The Senate passed the bill, the Hong Kong Human Rights and Democracy Act, by unanimous consent. The House had previously passed its own version unanimously, but gave assent to the Senate version in order to expedite the legislation. On the House floor on Wednesday, Speaker Nancy Pelosi said, “If America does not speak out for human rights in China because of commercial interests, we lose all moral authority to speak out on human rights elsewhere.”
Because the bill, in theory, has the support of a veto-proof majority in Congress, it could be enacted even if Mr. Trump vetoes it. And its enactment would most likely strain relations with China at a delicate moment in the trade negotiations.
Eswar Prasad, the former head of the International Monetary Fund’s China division, said the injection of Hong Kong into the trade process could derail the talks with China, which is notoriously sensitive about outside political interference.
“The legislation will further fuel the narrative in Chinese domestic policy circles that the U.S. is attempting to infringe on the sovereignty of China in terms of its internal economic and political affairs,” Mr. Prasad said.
Although Mr. Trump announced last month that the United States and China had reached a “historic” so-called phase one trade agreement, signing a deal has proved elusive. The two sides continue to negotiate and could achieve a deal in the next few weeks. But Mr. Trump has given mixed signals about whether he wants a deal.
“I haven’t wanted to do it yet because I don’t think they’ve stepped up,” Mr. Trump said on Wednesday afternoon while touring an Apple manufacturing facility in Texas.
The United States and China have been grappling over the fate of tariffs that Mr. Trump imposed on $360 billion of Chinese imports and additional tariffs that are due to be imposed on Dec. 15. China wants all of the tariffs rolled back as part of an agreement in which it would buy as much as $50 billion of American agricultural products a year and begin to open its markets to American companies.
Mr. Trump, however, is reluctant to scale back all the tariffs, and his advisers remain skeptical that China will live up to its commitments.
Henrietta Treyz, director of economic policy at the investment firm Veda Partners, said that the Hong Kong legislation raised the odds that the December tariffs will be imposed. She pointed to a series of caustic posts on Twitter written by the editor of The Global Times, a Chinese state-controlled publication, warning American farmers that the deal Mr. Trump promised them was not yet complete.

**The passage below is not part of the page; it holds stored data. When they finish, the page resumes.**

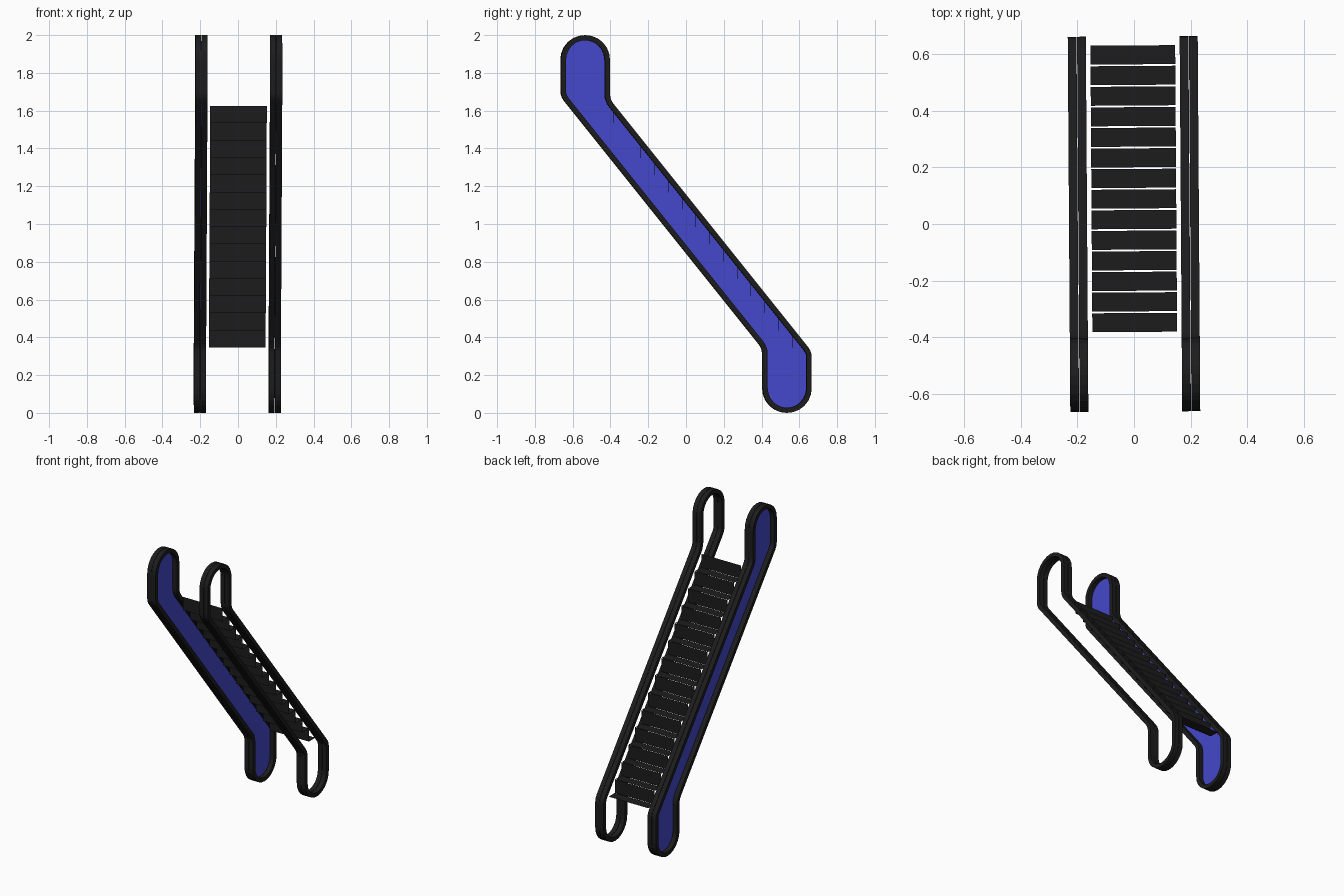
import bpy, math
from mathutils import Vector, Matrix

if "Cube" in bpy.data.objects:
    bpy.data.objects.remove(bpy.data.objects["Cube"])

YAW = Matrix.Rotation(0.0068, 4, 'Z')   # the whole model is turned very slightly


def material(name, rgb):
    m = bpy.data.materials.new(name)
    m.diffuse_color = (*rgb, 1)
    m.use_nodes = True
    m.node_tree.nodes["Principled BSDF"].inputs["Base Color"].default_value = m.diffuse_color
    return m


black = material("black_rubber", (0.012, 0.012, 0.012))
blue = material("blue_panel", (0.06, 0.065, 0.6))


def add_mesh(name, verts, faces, mat):
    me = bpy.data.meshes.new(name)
    me.from_pydata(verts, [], faces)
    me.transform(YAW)
    me.materials.append(mat)
    ob = bpy.data.objects.new(name, me)
    bpy.context.collection.objects.link(ob)
    return ob


def bend(corner, before, after, d=0.03, n=3):
    """Round a corner with a short quadratic curve."""
    c = Vector(corner)
    a = c + (Vector(before) - c).normalized() * d
    b = c + (Vector(after) - c).normalized() * d
    return [a.lerp(c, t).lerp(c.lerp(b, t), t) for t in (i / n for i in range(n + 1))]


# Side outline in (y, z): upper half, then the same turned half round about (0, 1)
L, R, SLOPE = -0.664, -0.404, 1.25
lo = Vector((L, 0.845 - SLOPE * L))
hi = Vector((R, 1.155 - SLOPE * R))
cy, r = (L + R) / 2, (R - L) / 2
down = Vector((1, -SLOPE))
half = bend(lo, lo + down, (L, 2))
half += [Vector((cy - r * math.cos(a), 2 - r + r * math.sin(a)))
         for a in (math.pi * i / 12 for i in range(13))]
half += bend(hi, (R, 2), hi + down)
outer = half + [Vector((-p.x, 2 - p.y)) for p in half]


def inset(pts, t):
    """Offset the clockwise outline inward by t with mitred corners."""
    out = []
    for i, p in enumerate(pts):
        d1 = (p - pts[i - 1]).normalized()
        d2 = (pts[(i + 1) % len(pts)] - p).normalized()
        n1, n2 = Vector((d1.y, -d1.x)), Vector((d2.y, -d2.x))
        out.append(p + (n1 + n2) * t / (1 + n1.dot(n2)))
    return out


inner = inset(outer, 0.027)
N = len(outer)


def rail(name, x0, x1):
    loops = [(outer, x0), (outer, x1), (inner, x1), (inner, x0)]
    verts = [(x, p.x, p.y) for pts, x in loops for p in pts]
    faces = []
    for k in range(4):
        m = (k + 1) % 4
        for i in range(N):
            j = (i + 1) % N
            faces.append((k * N + i, k * N + j, m * N + j, m * N + i))
    add_mesh(name, verts, faces, black)


# Handrails: each a pair of half bands with a hairline slot between them
for side, cx in (("left", -0.198), ("right", 0.198)):
    rail(side + "_handrail_outer_band", cx - 0.032, cx - 0.001)
    rail(side + "_handrail_inner_band", cx + 0.001, cx + 0.032)

# Side panel filling the left handrail only
add_mesh("left_side_panel", [(-0.198, p.x, p.y) for p in inner], [tuple(range(N))], blue)

# Steps: sheet risers and treads going down towards the back
COUNT, Y0, Y1, Z0, Z1, W, GAP = 14, -0.385, 0.635, 1.625, 0.345, 0.15, 0.003
dy, dz = (Y1 - Y0) / COUNT, (Z1 - Z0) / COUNT
verts, faces = [], []


def sheet(a, b):
    k = len(verts)
    verts.extend([(-W, *a), (W, *a), (W, *b), (-W, *b)])
    faces.append((k, k + 1, k + 2, k + 3))


for i in range(COUNT):
    y, z = Y0 + i * dy, Z0 + i * dz
    sheet((y, z), (y, z + dz))
    sheet((y + GAP, z + dz), (y + dy - GAP, z + dz))
add_mesh("steps", verts, faces, black)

“Tensions are rising between the two nations, not dissipating,” Ms. Treyz said. “The prospect of not reaching a deal and requiring escalation from here remains quite real.”
The possibility that the Hong Kong bill could be signed into law has shaken the confidence of Wall Street analysts who had become increasingly optimistic in recent weeks that tariffs could be rolled back as part of the first phase of a trade deal.
Economists at Goldman Sachs said in a note to clients this week that the Hong Kong legislation was a potential “complication,” warning that China’s Ministry of Foreign Affairs had promised “strong countermeasures” if such a bill were enacted.
Still, the trade talks have continued over the last year despite several spikes in tension between the United States and China, including the arrest of the Huawei executive Meng Wangzhou in Canada and the sale of 66 F-16s to Taiwan this summer.
While Mr. Trump’s advisers debate how much tariff relief to offer in the first phase of a trade deal, similar debates are playing out in China. The fact that the United States is weighing in so forcefully on Hong Kong is most likely exacerbating that internal tension.
“There’s an ongoing debate in Beijing between reformers who would like phase one and hard-liners who see themselves surrounded by hostile forces led by the United States, including in Hong Kong,” said Michael Pillsbury, a China scholar at the Hudson Institute who advises the Trump administration.
Ed Wong and Catie Edmondson contributed reporting.